▶ [Provided entries]
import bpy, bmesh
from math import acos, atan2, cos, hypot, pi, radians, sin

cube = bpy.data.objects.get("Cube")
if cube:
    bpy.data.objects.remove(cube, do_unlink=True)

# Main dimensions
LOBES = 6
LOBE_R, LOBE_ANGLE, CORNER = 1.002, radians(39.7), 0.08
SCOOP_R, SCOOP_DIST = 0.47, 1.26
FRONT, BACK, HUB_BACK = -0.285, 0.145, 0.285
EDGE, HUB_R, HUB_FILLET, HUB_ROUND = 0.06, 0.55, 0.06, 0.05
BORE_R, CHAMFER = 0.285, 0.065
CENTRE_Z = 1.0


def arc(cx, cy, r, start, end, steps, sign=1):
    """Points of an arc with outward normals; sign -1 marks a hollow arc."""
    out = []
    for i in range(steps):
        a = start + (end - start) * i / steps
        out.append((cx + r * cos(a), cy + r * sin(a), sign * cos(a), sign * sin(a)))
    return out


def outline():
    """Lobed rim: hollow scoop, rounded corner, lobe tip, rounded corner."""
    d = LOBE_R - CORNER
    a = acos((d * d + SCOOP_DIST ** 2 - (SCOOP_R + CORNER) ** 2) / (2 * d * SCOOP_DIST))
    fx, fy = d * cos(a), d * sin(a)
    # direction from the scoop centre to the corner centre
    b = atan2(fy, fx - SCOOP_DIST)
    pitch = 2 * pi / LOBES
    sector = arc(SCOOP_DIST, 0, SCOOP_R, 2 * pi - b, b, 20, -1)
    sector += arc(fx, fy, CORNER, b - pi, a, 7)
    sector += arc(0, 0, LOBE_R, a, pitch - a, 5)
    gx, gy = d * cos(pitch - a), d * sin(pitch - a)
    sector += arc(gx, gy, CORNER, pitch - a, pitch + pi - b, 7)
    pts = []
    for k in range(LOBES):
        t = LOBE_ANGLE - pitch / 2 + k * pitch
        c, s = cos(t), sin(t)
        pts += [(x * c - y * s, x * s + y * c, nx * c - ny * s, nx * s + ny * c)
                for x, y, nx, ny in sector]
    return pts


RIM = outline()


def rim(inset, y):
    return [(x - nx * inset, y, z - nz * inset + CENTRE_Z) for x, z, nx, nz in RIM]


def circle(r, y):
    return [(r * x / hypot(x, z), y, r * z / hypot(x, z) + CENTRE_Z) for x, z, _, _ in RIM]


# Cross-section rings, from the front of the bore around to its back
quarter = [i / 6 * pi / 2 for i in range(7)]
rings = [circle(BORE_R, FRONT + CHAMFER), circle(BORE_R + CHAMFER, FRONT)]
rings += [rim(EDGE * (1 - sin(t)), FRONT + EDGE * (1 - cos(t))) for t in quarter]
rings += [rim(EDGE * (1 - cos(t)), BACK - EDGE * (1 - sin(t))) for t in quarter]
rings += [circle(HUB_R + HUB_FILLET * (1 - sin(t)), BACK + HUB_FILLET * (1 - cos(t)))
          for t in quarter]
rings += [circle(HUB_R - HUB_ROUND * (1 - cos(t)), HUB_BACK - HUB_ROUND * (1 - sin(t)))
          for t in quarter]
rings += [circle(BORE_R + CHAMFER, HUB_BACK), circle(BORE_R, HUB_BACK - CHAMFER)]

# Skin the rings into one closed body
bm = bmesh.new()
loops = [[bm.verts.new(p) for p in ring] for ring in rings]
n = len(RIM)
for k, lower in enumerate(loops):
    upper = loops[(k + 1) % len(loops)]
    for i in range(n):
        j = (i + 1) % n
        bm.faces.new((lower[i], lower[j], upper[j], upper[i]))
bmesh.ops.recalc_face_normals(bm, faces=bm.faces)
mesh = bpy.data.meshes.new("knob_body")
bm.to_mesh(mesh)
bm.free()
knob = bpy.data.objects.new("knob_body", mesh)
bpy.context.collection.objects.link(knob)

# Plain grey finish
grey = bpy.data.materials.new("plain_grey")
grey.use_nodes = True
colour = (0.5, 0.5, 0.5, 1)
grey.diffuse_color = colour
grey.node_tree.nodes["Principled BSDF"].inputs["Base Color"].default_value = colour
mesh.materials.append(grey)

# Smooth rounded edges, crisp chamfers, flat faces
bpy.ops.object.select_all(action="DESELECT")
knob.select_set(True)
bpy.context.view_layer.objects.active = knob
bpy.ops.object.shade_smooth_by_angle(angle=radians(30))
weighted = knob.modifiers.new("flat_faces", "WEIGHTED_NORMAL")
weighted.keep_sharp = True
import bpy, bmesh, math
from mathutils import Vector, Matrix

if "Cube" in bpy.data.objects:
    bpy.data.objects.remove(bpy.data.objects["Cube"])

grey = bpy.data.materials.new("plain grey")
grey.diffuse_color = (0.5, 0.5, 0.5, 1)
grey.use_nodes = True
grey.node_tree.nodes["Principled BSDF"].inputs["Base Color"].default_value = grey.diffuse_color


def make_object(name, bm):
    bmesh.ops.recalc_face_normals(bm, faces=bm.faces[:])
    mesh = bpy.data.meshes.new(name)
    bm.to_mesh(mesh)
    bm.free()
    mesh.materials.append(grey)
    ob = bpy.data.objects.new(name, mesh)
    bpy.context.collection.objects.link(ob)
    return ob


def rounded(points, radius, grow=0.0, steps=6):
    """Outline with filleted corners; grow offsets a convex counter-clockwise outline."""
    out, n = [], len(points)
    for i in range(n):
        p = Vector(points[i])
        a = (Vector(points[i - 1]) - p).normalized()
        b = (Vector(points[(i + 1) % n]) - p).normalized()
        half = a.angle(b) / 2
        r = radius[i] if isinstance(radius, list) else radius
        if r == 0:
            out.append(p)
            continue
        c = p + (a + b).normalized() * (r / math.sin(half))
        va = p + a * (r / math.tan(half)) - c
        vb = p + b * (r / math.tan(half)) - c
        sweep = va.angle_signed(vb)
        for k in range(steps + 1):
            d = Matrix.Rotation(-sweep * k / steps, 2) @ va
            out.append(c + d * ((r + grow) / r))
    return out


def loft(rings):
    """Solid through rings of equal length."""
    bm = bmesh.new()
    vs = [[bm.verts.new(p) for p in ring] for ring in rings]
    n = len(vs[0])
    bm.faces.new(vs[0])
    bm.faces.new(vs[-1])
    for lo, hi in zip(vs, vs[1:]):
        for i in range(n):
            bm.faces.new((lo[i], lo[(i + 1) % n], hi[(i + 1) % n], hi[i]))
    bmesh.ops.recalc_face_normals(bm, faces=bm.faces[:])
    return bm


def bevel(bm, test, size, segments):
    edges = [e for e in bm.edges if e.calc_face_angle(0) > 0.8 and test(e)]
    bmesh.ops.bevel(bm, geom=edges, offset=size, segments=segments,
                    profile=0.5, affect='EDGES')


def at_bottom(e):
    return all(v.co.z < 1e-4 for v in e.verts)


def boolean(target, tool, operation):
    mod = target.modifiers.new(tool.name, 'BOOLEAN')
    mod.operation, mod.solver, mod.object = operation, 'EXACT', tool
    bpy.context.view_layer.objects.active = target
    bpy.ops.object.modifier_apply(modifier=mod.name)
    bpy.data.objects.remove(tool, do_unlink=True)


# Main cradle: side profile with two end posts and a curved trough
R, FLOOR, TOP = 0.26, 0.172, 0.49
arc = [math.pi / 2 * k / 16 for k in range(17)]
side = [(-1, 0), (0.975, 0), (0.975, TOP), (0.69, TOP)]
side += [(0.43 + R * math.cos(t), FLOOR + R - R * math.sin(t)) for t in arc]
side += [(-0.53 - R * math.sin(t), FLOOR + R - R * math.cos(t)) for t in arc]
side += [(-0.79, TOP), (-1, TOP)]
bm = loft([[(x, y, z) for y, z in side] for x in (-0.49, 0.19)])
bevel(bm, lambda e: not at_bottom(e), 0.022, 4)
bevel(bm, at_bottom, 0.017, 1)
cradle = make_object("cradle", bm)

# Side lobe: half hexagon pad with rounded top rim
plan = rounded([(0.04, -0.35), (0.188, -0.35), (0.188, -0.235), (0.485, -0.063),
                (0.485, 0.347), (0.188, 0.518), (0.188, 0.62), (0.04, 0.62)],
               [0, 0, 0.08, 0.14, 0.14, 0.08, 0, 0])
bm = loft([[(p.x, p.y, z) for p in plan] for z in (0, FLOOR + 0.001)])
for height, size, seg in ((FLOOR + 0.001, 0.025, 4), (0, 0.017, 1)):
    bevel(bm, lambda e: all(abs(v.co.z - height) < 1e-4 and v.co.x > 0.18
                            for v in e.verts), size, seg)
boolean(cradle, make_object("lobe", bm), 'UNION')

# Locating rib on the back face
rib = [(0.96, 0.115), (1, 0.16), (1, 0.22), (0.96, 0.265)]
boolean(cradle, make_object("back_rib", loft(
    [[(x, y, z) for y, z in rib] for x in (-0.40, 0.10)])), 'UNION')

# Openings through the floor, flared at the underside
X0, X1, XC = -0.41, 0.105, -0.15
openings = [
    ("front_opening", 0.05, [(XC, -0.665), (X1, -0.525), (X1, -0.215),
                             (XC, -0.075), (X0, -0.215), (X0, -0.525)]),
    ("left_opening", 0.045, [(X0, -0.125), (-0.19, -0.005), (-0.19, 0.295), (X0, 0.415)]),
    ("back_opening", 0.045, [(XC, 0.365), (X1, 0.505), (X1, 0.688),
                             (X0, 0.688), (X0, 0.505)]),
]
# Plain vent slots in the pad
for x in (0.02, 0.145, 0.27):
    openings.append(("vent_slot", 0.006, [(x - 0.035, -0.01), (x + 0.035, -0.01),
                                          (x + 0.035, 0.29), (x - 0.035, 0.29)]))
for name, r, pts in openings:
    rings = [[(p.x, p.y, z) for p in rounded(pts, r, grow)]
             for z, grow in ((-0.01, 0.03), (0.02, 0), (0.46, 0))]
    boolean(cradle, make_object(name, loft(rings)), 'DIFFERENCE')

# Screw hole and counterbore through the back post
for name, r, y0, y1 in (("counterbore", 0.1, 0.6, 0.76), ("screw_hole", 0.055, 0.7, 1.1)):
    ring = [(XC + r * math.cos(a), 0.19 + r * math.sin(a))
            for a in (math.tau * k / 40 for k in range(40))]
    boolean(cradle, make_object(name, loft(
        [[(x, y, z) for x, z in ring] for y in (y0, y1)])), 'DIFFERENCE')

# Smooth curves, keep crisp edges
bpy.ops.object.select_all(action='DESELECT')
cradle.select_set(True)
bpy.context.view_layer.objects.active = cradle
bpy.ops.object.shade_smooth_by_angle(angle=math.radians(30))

▶ [Your assignment] Using the data above, print exactly the lines from the line that contains "mod = target.modifiers.new(tool.name, 'BOOLEAN')" through the line that contains "# Side lobe: half", with both included.

▶ [Solution to this exercise]
    mod = target.modifiers.new(tool.name, 'BOOLEAN')
    mod.operation, mod.solver, mod.object = operation, 'EXACT', tool
    bpy.context.view_layer.objects.active = target
    bpy.ops.object.modifier_apply(modifier=mod.name)
    bpy.data.objects.remove(tool, do_unlink=True)


# Main cradle: side profile with two end posts and a curved trough
R, FLOOR, TOP = 0.26, 0.172, 0.49
arc = [math.pi / 2 * k / 16 for k in range(17)]
side = [(-1, 0), (0.975, 0), (0.975, TOP), (0.69, TOP)]
side += [(0.43 + R * math.cos(t), FLOOR + R - R * math.sin(t)) for t in arc]
side += [(-0.53 - R * math.sin(t), FLOOR + R - R * math.cos(t)) for t in arc]
side += [(-0.79, TOP), (-1, TOP)]
bm = loft([[(x, y, z) for y, z in side] for x in (-0.49, 0.19)])
bevel(bm, lambda e: not at_bottom(e), 0.022, 4)
bevel(bm, at_bottom, 0.017, 1)
cradle = make_object("cradle", bm)

# Side lobe: half hexagon pad with rounded top rim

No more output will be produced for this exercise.